How sailing rocks of Death Valley 'move on their own' revealed
A new study has helped researchers unveil the mystery behind "moving", sailing rocks of Death Valley's Racetrack Playa.
A team of researchers from the Scripps Institution of Oceanography at UC San Diego, brought in a high-resolution weather station to measure wind at one-second intervals, and brought in 15 rocks fitted with GPS devices to capture the movement of the rocks, CNet reported.
The movement requires the perfect concatenation of events. First, the playa has to fill with water, which must be deep enough to form floating ice during winter, but still shallow enough that the rocks are exposed.
When the temperature drops at night, this pond freezes into thin sheets of "windowpane" ice, which then must be thick enough to maintain strength, but thin enough to move freely. Finally, when the sun comes out, the ice melts and cracks into floating panels; these are blown across the playa by light winds, propelling the rocks in front of them.
The sheets of ice are only 0.25in thick, moving under winds of 10mph, pushing the rocks along at a speed of only a few inches per second, a speed which would almost be imperceptible at a distance unless someone knows what to look for.
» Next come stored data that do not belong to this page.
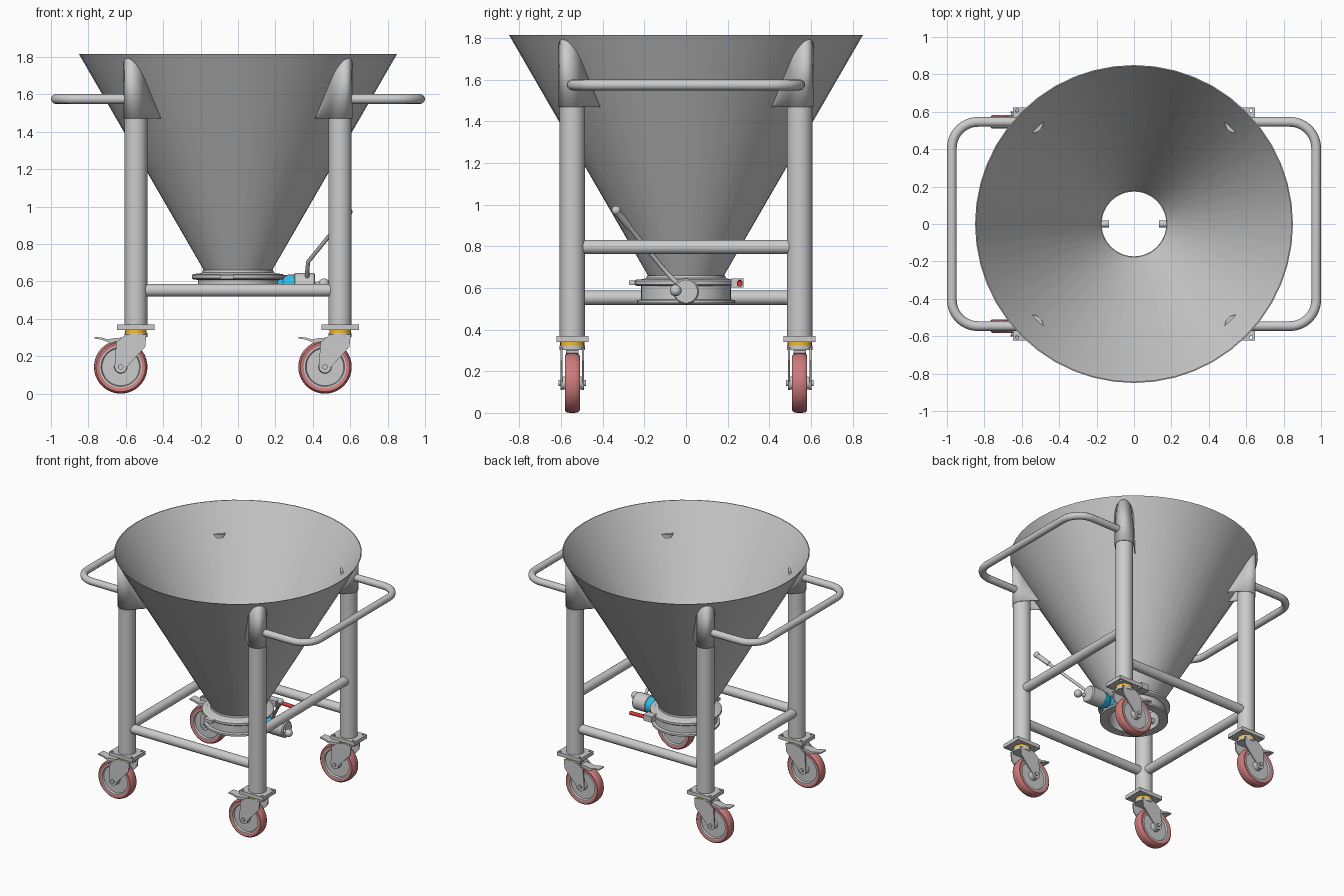
import bpy, bmesh
from math import sin, cos, pi, sqrt, radians
from mathutils import Matrix, Vector

if "Cube" in bpy.data.objects:
    bpy.data.objects.remove(bpy.data.objects["Cube"])

def material(name, rgb):
    m = bpy.data.materials.new(name)
    m.diffuse_color = (*rgb, 1)
    m.use_nodes = True
    m.node_tree.nodes["Principled BSDF"].inputs["Base Color"].default_value = m.diffuse_color
    return m

RED = material("tyre_red", (0.62, 0.2, 0.2))
ORANGE = material("bearing_orange", (0.9, 0.5, 0.03))
BLUE = material("actuator_blue", (0.03, 0.5, 0.8))
BRIGHT_RED = material("clamp_red", (0.7, 0.04, 0.04))

def finish(name, bm, loc=(0, 0, 0), mat=None, rot=None):
    bmesh.ops.recalc_face_normals(bm, faces=bm.faces)
    me = bpy.data.meshes.new(name)
    bm.to_mesh(me)
    bm.free()
    return place(name, me, loc, mat, rot)

def place(name, me, loc, mat=None, rot=None):
    ob = bpy.data.objects.new(name, me)
    bpy.context.collection.objects.link(ob)
    ob.matrix_world = Matrix.Translation(loc) @ (rot or Matrix()).to_4x4()
    if mat:
        me.materials.append(mat)
    return ob

def lathe(name, profile, loc=(0, 0, 0), mat=None, axis=(0, 0, 1), seg=32, closed=True):
    """Revolve (radius, height) points about an axis."""
    bm = bmesh.new()
    rings = [[bm.verts.new((r * cos(2 * pi * i / seg), r * sin(2 * pi * i / seg), z))
              for i in range(seg)] for r, z in profile]
    n = len(rings)
    for k in range(n if closed else n - 1):
        a, b = rings[k], rings[(k + 1) % n]
        for i in range(seg):
            j = (i + 1) % seg
            bm.faces.new((a[i], a[j], b[j], b[i]))
    if not closed:
        bm.faces.new(rings[0])
        bm.faces.new(rings[-1])
    rot = Vector((0, 0, 1)).rotation_difference(Vector(axis)).to_matrix()
    return finish(name, bm, loc, mat, rot)

def rod(name, a, b, r, mat=None, seg=24):
    a, b = Vector(a), Vector(b)
    return lathe(name, [(r, 0), (r, (b - a).length)], a, mat, b - a, seg, False)

def prism(name, pts, y0, y1, loc=(0, 0, 0), mat=None):
    """Extrude an x-z outline along y."""
    bm = bmesh.new()
    f = bm.faces.new([bm.verts.new((x, y0, z)) for x, z in pts])
    ext = bmesh.ops.extrude_face_region(bm, geom=[f])["geom"]
    bmesh.ops.translate(bm, vec=(0, y1 - y0, 0), verts=[v for v in ext if isinstance(v, bmesh.types.BMVert)])
    bm.faces.new([v for v in f.verts]) if not f.is_valid else None
    return finish(name, bm, loc, mat)

def box(name, loc, size, mat=None):
    x, y, z = (s / 2 for s in size)
    return prism(name, [(-x, -z), (x, -z), (x, z), (-x, z)], -y, y, loc, mat)

def ball(name, loc, r):
    bm = bmesh.new()
    bmesh.ops.create_uvsphere(bm, u_segments=20, v_segments=12, radius=r)
    return finish(name, bm, loc)

def curve_mesh(name, splines, loc=(0, 0, 0), bevel=0, extrude=0):
    """Bent tube (bevel) or flat filled plate with holes (extrude), turned into a mesh."""
    cu = bpy.data.curves.new(name, 'CURVE')
    cu.dimensions = '3D' if bevel else '2D'
    cu.bevel_depth, cu.bevel_resolution, cu.extrude = bevel, 4, extrude
    if bevel:
        cu.use_fill_caps = True
    else:
        cu.fill_mode = 'BOTH'
    for pts in splines:
        sp = cu.splines.new('POLY')
        sp.points.add(len(pts) - 1)
        for p, q in zip(sp.points, pts):
            p.co = (*q, 1)
        sp.use_cyclic_u = not bevel
    ob = place(name, cu, loc)
    bpy.ops.object.select_all(action='DESELECT')
    ob.select_set(True)
    bpy.context.view_layer.objects.active = ob
    bpy.ops.object.convert(target='MESH')

# Hopper cone, open at both ends
R0, Z0, R1, Z1 = 0.18, 0.655, 0.85, 1.815
def cone_z(r):
    return Z0 + (r - R0) * (Z1 - Z0) / (R1 - R0)
lathe("hopper_cone", [(R0, Z0), (R1, Z1), (R1 - .006, Z1), (R0 - .006, Z0)], seg=48)

# Outlet valve body with clamp ring
lathe("valve_body", [(.173, .66), (.188, .66), (.19, .648), (.215, .64), (.215, .545), (.235, .541),
                     (.235, .527), (.173, .527)], seg=48)
lathe("clamp_ring", [(.21, .608), (.238, .61), (.247, .617), (.247, .633), (.238, .64), (.21, .642)], seg=48)
box("clamp_hinge", (-.06, -.252, .624), (.07, .045, .022))
box("clamp_lug", (.13, .245, .624), (.07, .06, .045))
rod("clamp_screw", (.1, .258, .624), (.19, .258, .624), .012)
rod("clamp_handle", (.17, .258, .624), (.285, .258, .62), .014, BRIGHT_RED)
for s in (-1, 1):
    rod("valve_pivot", (s * .2, 0, .58), (s * .135, 0, .58), .018)

# Actuator and hand lever on the right side
lathe("actuator_mount", [(.045, .2), (.04, .24), (.058, .27), (.058, .335)], (0, 0, .58), BLUE, (1, 0, 0), closed=False)
lathe("actuator_head", [(.055, .3), (.062, .305), (.062, .405), (.055, .413)], (0, 0, .583), None, (1, 0, 0), closed=False)
rod("knob_stem", (.4, -.03, .585), (.46, -.05, .588), .012)
ball("actuator_knob", (.46, -.05, .588), .028)
curve_mesh("hand_lever", [[(.37, -.03, .61), (.37, -.075, .655), (.375, -.12, .705), (.59, -.335, .97)]], bevel=.011)
rod("lever_grip", (.53, -.277, .898), (.59, -.335, .97), .017)
ball("lever_tip", (.59, -.335, .972), .022)

# Frame rails (the right one sits higher)
L = .546
for s in (-1, 1):
    rod("cross_rail", (-L, s * L, .553), (L, s * L, .553), .034)
rod("left_rail", (-L, -L, .553), (-L, L, .553), .034)
rod("right_rail", (L, -L, .797), (L, L, .797), .034)

# Push handles
for s in (-1, 1):
    path = [(s * L, -L, 1.575)]
    for k in (-1, 1):
        arc = [(s * (.834 + .14 * sin(a)), k * (L - .14 + .14 * cos(a)), 1.575)
               for a in (pi / 2 * i / 10 for i in range(11))]
        path += arc if k < 0 else arc[::-1]
    path.append((s * L, L, 1.575))
    curve_mesh("push_handle", [path], bevel=.026)

def saddle(sx, sy):
    """U-shaped sleeve round the leg top, trimmed to the cone."""
    s, c = .066, L * sqrt(2)
    n = 8
    side = [(.65 + (c - .65) * i / n, s) for i in range(n)]
    arc = [(c + s * sin(a), s * cos(a)) for a in (pi * i / 20 for i in range(21))]
    pts = side + arc + [(u, -v) for u, v in side[::-1]]
    bm = bmesh.new()
    cols = []
    for u, v in pts:
        x, y = sx * (u - v) / sqrt(2), sy * (u + v) / sqrt(2)
        top = max(1.475, cone_z(sqrt(u * u + v * v)) - .002)
        cols.append((bm.verts.new((x, y, 1.47)), bm.verts.new((x, y, top))))
    for a, b in zip(cols, cols[1:]):
        bm.faces.new((a[0], b[0], b[1], a[1]))
    ob = finish("leg_saddle", bm)
    ob.modifiers.new("thickness", 'SOLIDIFY').thickness = .004

def caster(x, y):
    """Swivel caster trailing towards -x."""
    hole = lambda cx, cy: [(cx + .009 * cos(pi * i / 6), cy + .009 * sin(pi * i / 6), 0) for i in range(12)]
    outline = [(-.1, -.077, 0), (.1, -.077, 0), (.1, .077, 0), (-.1, .077, 0)]
    curve_mesh("caster_plate", [outline] + [hole(a, b) for a in (-.08, .08) for b in (-.06, .06)],
               (x, y, .355), extrude=.014)
    rod("swivel_bearing", (x, y, .322), (x, y, .343), .058, ORANGE)
    rod("fork_crown", (x, y, .302), (x, y, .324), .062)
    wx, wz = -.081, .143
    fork = [(.056, .315), (-.055, .315), (-.105, .275), (wx - .033, wz)]
    fork += [(wx - .033 * cos(a), wz - .033 * sin(a)) for a in (pi * i / 8 for i in range(1, 9))]
    fork += [(.05, .25)]
    for s in (-1, 1):
        prism("fork_side", fork, s * .047, s * .056, (x, y, 0))
    w = (x + wx, y, wz)
    lathe("tyre", [(.114, -.033), (.132, -.036), (.14, -.028), (.143, -.012), (.143, .012), (.14, .028),
                   (.132, .036), (.114, .033)], w, RED, (0, 1, 0), 40)
    lathe("wheel_rim", [(.03, -.046), (.035, -.02), (.1, -.02), (.105, -.033), (.116, -.033), (.116, .033),
                        (.105, .033), (.1, .02), (.035, .02), (.03, .046)], w, None, (0, 1, 0), 40, False)
    rod("axle", (w[0], y - .066, wz), (w[0], y + .066, wz), .014)
    # Brake pedal above the tyre
    pedal = [(-.07, .3), (-.115, .297), (-.15, .29), (-.185, .3), (-.222, .303), (-.222, .295),
             (-.185, .289), (-.15, .276), (-.115, .26), (-.07, .288)]
    prism("brake_pedal", pedal, -.03, .03, (x, y, 0))

# Four legs with saddles and casters
for sx in (-1, 1):
    for sy in (-1, 1):
        rod("leg", (sx * L, sy * L, .36), (sx * L, sy * L, 1.62), .061, seg=32)
        saddle(sx, sy)
        caster(sx * L, sy * L)

# Smooth shading with sharp edges kept
bpy.ops.object.select_all(action='SELECT')
bpy.context.view_layer.objects.active = bpy.context.selected_objects[0]
bpy.ops.object.shade_smooth_by_angle(angle=radians(35))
The study is 'Sliding Rocks on Racetrack Playa, Death Valley National Park: First Observation of Rocks in Motion', is published in the journal PLOS One.
(Posted on 28-08-2014)